• WORK REQUIRED:
Leaving out the pictures, return each line of the entries from the first through the line with "STATIONS.forEach(([z, w, crown], i)", and only those lines.

[DATASET RECORDS Boundary: Start]

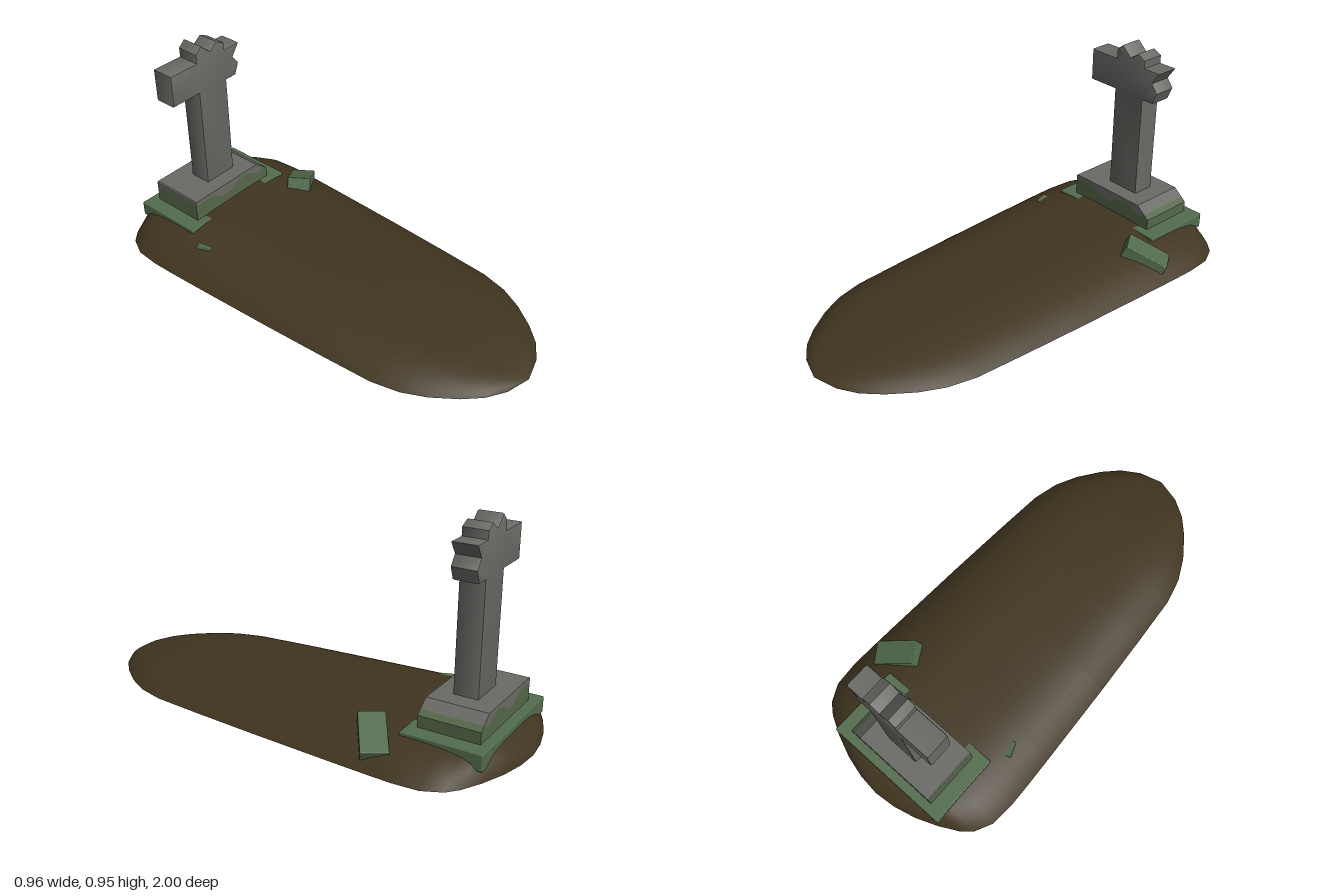
import * as THREE from 'three';
import { toCreasedNormals } from 'three/addons/utils/BufferGeometryUtils.js';
import { RoundedBoxGeometry } from 'three/addons/geometries/RoundedBoxGeometry.js';

function material(name, color, side = THREE.FrontSide) {
  const m = new THREE.MeshStandardMaterial({ color, side });
  m.name = name;
  return m;
}

// Stations along the mound: z, half width, crown height
const STATIONS = [
  [-1, 0, 0.045], [-0.99, 0.1, 0.067], [-0.965, 0.2, 0.095], [-0.925, 0.3, 0.127],
  [-0.88, 0.385, 0.141], [-0.84, 0.432, 0.148], [-0.76, 0.472, 0.154], [-0.65, 0.48, 0.158],
  [-0.55, 0.477, 0.157], [-0.4, 0.47, 0.152], [0, 0.448, 0.142], [0.3, 0.428, 0.134],
  [0.53, 0.41, 0.125], [0.65, 0.38, 0.117], [0.75, 0.33, 0.107], [0.85, 0.258, 0.093],
  [0.92, 0.19, 0.079], [0.97, 0.11, 0.064], [1, 0, 0.045],
];

function moundGeometry() {
  const rim = 0.045, steps = 28, pos = [], idx = [];
  STATIONS.forEach(([z, w, crown], i) => {
    for (let j = 0; j <= steps; j++) {
      const t = Math.sin((j / steps - 0.5) * Math.PI);
      pos.push(w * t, rim + (crown - rim) * (1 - t ** 4), z);
      if (i && j < steps) {
        const b = i * (steps + 1) + j, a = b - steps - 1;
        idx.push(a, b, a + 1, a + 1, b, b + 1);
      }
    }
  });
  const g = new THREE.BufferGeometry();
  g.setAttribute('position', new THREE.Float32BufferAttribute(pos, 3));
  g.setIndex(idx);
  g.computeVertexNormals();
  return g;
}

// Extrude an outline along z between two depths, with an optional small bevel
function slabFrom(points, z0, z1, bevel = 0) {
  const shape = new THREE.Shape(points.map(([x, y]) => new THREE.Vector2(x, y)));
  const g = new THREE.ExtrudeGeometry(shape, {
    depth: z1 - z0 - 2 * bevel, bevelEnabled: bevel > 0, bevelSize: bevel,
    bevelThickness: bevel, bevelOffset: -bevel, bevelSegments: 2,
  });
  g.translate(0, 0, z0 + bevel);
  return toCreasedNormals(g, 0.6);
}

export function createModel() {
  const group = new THREE.Group();
  const stone = material('grey stone', 0x6a6a66);
  const moss = material('moss', 0x55684a);
  const mossStone = material('mossy stone', 0x526c4d);
  const soil = material('soil', 0x40351f, THREE.DoubleSide);

  const add = (name, geometry, mat) => {
    const mesh = new THREE.Mesh(geometry, mat);
    mesh.name = name;
    group.add(mesh);
    return mesh;
  };

  add('earthMound', moundGeometry(), soil);

  // Footing slab sunk into the mound
  add('footingSlab', new RoundedBoxGeometry(0.6, 0.07, 0.34, 2, 0.005), mossStone)
    .position.set(0, 0.12, -0.75);

  // Chipped plinth, split along a wavy moss line
  const wave = [
    [-0.23, 0.235], [-0.15, 0.237], [-0.11, 0.228], [-0.07, 0.205], [-0.04, 0.2],
    [-0.01, 0.204], [0.03, 0.228], [0.075, 0.241], [0.12, 0.232], [0.165, 0.202],
    [0.185, 0.207], [0.208, 0.222],
  ];
  const z0 = -0.88, z1 = -0.62;
  add('plinthMoss', slabFrom(
    [[-0.23, 0.155], [0.23, 0.155], [0.23, 0.204], ...[...wave].reverse()], z0, z1), moss);
  add('plinthTop', slabFrom([...wave, [0.165, 0.255], [-0.225, 0.255], [-0.23, 0.25]], z0, z1), stone);

  // Cross with broken top and broken arm
  add('brokenCross', slabFrom([
    [-0.083, 0.253], [0.083, 0.253], [0.083, 0.73], [0.14, 0.73], [0.163, 0.785],
    [0.132, 0.825], [0.17, 0.88], [0.083, 0.88], [0.083, 0.915], [0.042, 0.936],
    [0, 0.906], [-0.05, 0.951], [-0.083, 0.922], [-0.083, 0.88], [-0.232, 0.88],
    [-0.232, 0.732], [-0.083, 0.732],
  ], -0.8, -0.692, 0.007), stone);

  // Fallen fragments: name, size, position, yaw, tilt
  const fragments = [
    ['largeFragment', [0.2, 0.12, 0.11], [0.33, 0.099, -0.485], 0.6, -0.43],
    ['leftFragment', [0.09, 0.095, 0.07], [-0.3, 0.083, -0.49], 0.35, -0.12],
    ['smallFragmentRight', [0.06, 0.06, 0.05], [0.12, 0.075, -0.41], 0.5, -0.25],
    ['smallFragmentLeft', [0.05, 0.06, 0.045], [-0.11, 0.072, -0.43], -0.4, 0.2],
  ];
  for (const [name, size, position, yaw, tilt] of fragments) {
    const mesh = add(name, new RoundedBoxGeometry(...size, 2, 0.004), mossStone);
    mesh.position.set(...position);
    mesh.rotation.set(0, yaw, tilt, 'YZX');
  }
  return group;
}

[DATASET RECORDS Boundary: End]

• EXPECTED OUTPUT:
import * as THREE from 'three';
import { toCreasedNormals } from 'three/addons/utils/BufferGeometryUtils.js';
import { RoundedBoxGeometry } from 'three/addons/geometries/RoundedBoxGeometry.js';

function material(name, color, side = THREE.FrontSide) {
  const m = new THREE.MeshStandardMaterial({ color, side });
  m.name = name;
  return m;
}

// Stations along the mound: z, half width, crown height
const STATIONS = [
  [-1, 0, 0.045], [-0.99, 0.1, 0.067], [-0.965, 0.2, 0.095], [-0.925, 0.3, 0.127],
  [-0.88, 0.385, 0.141], [-0.84, 0.432, 0.148], [-0.76, 0.472, 0.154], [-0.65, 0.48, 0.158],
  [-0.55, 0.477, 0.157], [-0.4, 0.47, 0.152], [0, 0.448, 0.142], [0.3, 0.428, 0.134],
  [0.53, 0.41, 0.125], [0.65, 0.38, 0.117], [0.75, 0.33, 0.107], [0.85, 0.258, 0.093],
  [0.92, 0.19, 0.079], [0.97, 0.11, 0.064], [1, 0, 0.045],
];

function moundGeometry() {
  const rim = 0.045, steps = 28, pos = [], idx = [];
  STATIONS.forEach(([z, w, crown], i) => {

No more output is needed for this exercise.